The carved turtle atop this talking stick shows the elegance that painting the barkless portion of the stick can bring. Erik Sappier, Penobscot /Abenaki explains this technique "these sticks take 4-5 coats of stain to achieve the color, whereas the talking sticks I've made in the past are chip carved, stained then stain is wiped away.
A small Strawberry Basket by Pam Cunningham, master Penobscot basketmaker. Looks perfectly ripe and delicious!
On the top front is a woman's face. She is wearing a traditional Wabanaki peaked cap. An incised flower is at the mid center front of this stick and traditional motifs and chip carving decorate the rest of the lower part. Erik Sappier, Penobscot/Abenaki has work included in a recent Abbe Museum's exhibit.... "Emergence: Root Clubs of the Penobscot Nation".
DISCOUNTED THRU JANUARY 2019 (Discounted $250)
On the bottom center front of this talking stick Joe Hugga Dana, Penobscot has placed an incised butterfly, similar to one's his father's mentor carved. Hugga is an exceptional chip carver and artist. He is the son of Stan Neptune and was taught by his father to chip carve. Stan is the leading authority on Maine Indian chip carving, root clubs and walking sticks.

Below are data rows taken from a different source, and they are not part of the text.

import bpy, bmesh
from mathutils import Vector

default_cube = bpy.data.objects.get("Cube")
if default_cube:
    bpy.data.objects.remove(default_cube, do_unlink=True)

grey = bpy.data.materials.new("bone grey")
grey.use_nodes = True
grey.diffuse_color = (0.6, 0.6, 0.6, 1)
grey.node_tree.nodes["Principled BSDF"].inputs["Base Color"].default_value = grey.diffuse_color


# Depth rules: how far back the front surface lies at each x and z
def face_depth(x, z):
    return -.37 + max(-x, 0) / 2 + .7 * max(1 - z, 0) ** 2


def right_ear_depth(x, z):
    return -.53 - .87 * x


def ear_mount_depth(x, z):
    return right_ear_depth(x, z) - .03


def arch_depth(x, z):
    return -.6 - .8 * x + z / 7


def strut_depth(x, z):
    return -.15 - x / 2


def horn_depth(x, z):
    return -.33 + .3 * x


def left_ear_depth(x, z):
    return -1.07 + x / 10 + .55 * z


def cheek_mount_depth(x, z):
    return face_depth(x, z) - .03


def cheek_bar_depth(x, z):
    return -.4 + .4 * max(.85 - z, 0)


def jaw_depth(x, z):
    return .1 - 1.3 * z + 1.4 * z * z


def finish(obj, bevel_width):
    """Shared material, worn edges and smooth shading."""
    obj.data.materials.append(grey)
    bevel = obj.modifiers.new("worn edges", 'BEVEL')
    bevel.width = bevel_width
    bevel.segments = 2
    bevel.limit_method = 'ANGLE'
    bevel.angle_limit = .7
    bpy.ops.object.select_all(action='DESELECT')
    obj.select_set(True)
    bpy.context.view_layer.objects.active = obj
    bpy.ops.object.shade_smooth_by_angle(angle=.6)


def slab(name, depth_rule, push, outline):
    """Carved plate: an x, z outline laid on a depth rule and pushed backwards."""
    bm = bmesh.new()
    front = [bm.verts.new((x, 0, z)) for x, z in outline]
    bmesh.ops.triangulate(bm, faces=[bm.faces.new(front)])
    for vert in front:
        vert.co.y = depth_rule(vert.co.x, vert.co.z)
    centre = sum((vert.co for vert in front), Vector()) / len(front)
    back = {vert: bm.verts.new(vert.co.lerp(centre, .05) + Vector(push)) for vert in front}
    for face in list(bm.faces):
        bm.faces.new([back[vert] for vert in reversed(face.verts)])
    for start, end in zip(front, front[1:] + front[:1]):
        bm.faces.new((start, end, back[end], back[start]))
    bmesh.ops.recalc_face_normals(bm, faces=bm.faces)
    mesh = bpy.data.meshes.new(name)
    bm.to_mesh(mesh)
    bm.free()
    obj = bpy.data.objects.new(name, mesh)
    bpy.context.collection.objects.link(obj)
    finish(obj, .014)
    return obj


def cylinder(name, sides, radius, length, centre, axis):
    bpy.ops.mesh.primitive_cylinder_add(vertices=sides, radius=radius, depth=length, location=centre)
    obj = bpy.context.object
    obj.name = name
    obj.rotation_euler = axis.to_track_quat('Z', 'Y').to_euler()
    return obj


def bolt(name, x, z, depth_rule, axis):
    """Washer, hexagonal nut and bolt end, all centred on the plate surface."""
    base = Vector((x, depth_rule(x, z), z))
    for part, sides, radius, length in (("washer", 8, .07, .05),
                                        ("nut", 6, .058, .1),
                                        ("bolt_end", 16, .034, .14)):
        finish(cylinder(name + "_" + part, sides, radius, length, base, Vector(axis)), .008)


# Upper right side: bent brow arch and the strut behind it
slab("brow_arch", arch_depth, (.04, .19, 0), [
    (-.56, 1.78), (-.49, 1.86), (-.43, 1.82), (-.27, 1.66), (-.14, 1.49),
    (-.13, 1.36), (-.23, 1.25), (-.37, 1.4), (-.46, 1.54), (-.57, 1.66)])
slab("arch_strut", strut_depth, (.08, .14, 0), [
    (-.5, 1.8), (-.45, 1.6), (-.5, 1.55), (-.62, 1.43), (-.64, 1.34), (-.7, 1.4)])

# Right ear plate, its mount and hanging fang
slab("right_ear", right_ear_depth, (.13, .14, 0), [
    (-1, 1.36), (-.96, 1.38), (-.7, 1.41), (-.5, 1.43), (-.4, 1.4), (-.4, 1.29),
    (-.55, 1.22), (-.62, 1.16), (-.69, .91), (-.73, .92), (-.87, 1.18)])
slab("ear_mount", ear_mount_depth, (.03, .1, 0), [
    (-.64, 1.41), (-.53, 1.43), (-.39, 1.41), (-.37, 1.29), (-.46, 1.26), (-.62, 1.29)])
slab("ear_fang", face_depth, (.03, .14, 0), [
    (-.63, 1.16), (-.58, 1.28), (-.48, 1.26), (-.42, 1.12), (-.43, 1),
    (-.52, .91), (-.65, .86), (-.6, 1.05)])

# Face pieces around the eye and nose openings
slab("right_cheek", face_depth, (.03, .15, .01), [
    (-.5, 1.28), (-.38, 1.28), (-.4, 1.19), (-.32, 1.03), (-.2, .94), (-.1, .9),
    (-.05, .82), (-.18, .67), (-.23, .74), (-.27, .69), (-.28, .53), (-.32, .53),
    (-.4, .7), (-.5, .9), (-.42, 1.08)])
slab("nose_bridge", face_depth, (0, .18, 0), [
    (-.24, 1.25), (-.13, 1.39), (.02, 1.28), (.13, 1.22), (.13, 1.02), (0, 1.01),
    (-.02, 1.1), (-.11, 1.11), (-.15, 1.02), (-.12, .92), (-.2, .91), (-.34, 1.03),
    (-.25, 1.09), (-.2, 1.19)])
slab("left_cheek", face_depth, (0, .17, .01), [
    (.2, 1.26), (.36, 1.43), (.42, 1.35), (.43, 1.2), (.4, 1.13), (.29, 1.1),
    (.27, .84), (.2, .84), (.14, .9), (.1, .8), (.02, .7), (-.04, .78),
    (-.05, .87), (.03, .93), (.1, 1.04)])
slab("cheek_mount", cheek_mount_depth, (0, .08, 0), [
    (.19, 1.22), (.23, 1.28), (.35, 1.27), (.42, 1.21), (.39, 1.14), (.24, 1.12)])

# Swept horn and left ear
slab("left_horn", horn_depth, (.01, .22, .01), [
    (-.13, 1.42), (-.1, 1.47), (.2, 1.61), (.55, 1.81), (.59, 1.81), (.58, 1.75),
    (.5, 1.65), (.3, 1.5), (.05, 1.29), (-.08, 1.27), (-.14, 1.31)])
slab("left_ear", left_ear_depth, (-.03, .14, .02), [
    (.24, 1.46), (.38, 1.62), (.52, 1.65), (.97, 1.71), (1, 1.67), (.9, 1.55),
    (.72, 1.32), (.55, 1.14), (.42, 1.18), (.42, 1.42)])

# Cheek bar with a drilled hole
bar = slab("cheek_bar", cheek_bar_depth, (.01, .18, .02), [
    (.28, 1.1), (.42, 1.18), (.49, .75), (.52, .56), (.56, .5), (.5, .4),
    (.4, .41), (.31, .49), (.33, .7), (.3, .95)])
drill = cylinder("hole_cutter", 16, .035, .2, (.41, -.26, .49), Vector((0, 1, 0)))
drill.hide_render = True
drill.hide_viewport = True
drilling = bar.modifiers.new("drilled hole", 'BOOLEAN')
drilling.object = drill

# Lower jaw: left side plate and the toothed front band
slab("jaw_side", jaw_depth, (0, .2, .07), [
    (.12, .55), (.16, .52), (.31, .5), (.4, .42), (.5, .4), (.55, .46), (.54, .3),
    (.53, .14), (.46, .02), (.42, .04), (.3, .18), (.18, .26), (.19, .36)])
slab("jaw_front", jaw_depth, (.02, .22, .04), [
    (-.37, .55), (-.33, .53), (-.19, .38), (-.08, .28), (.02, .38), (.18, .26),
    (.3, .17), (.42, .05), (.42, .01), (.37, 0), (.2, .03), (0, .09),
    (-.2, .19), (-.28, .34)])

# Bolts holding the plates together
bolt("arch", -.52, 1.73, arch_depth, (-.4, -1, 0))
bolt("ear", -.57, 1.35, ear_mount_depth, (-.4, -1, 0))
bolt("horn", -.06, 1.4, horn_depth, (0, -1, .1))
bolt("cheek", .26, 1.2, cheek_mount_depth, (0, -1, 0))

This basket with the slice of deer antler as it's handle, it is of magenta and natural ash colors. It is by Sarah Sockbeson, Penobscot basketmaker and has has both porcupine curls and round curlicue curls. The antler handle balances it perfectly. Sarah says this is her "medium wide" stlye.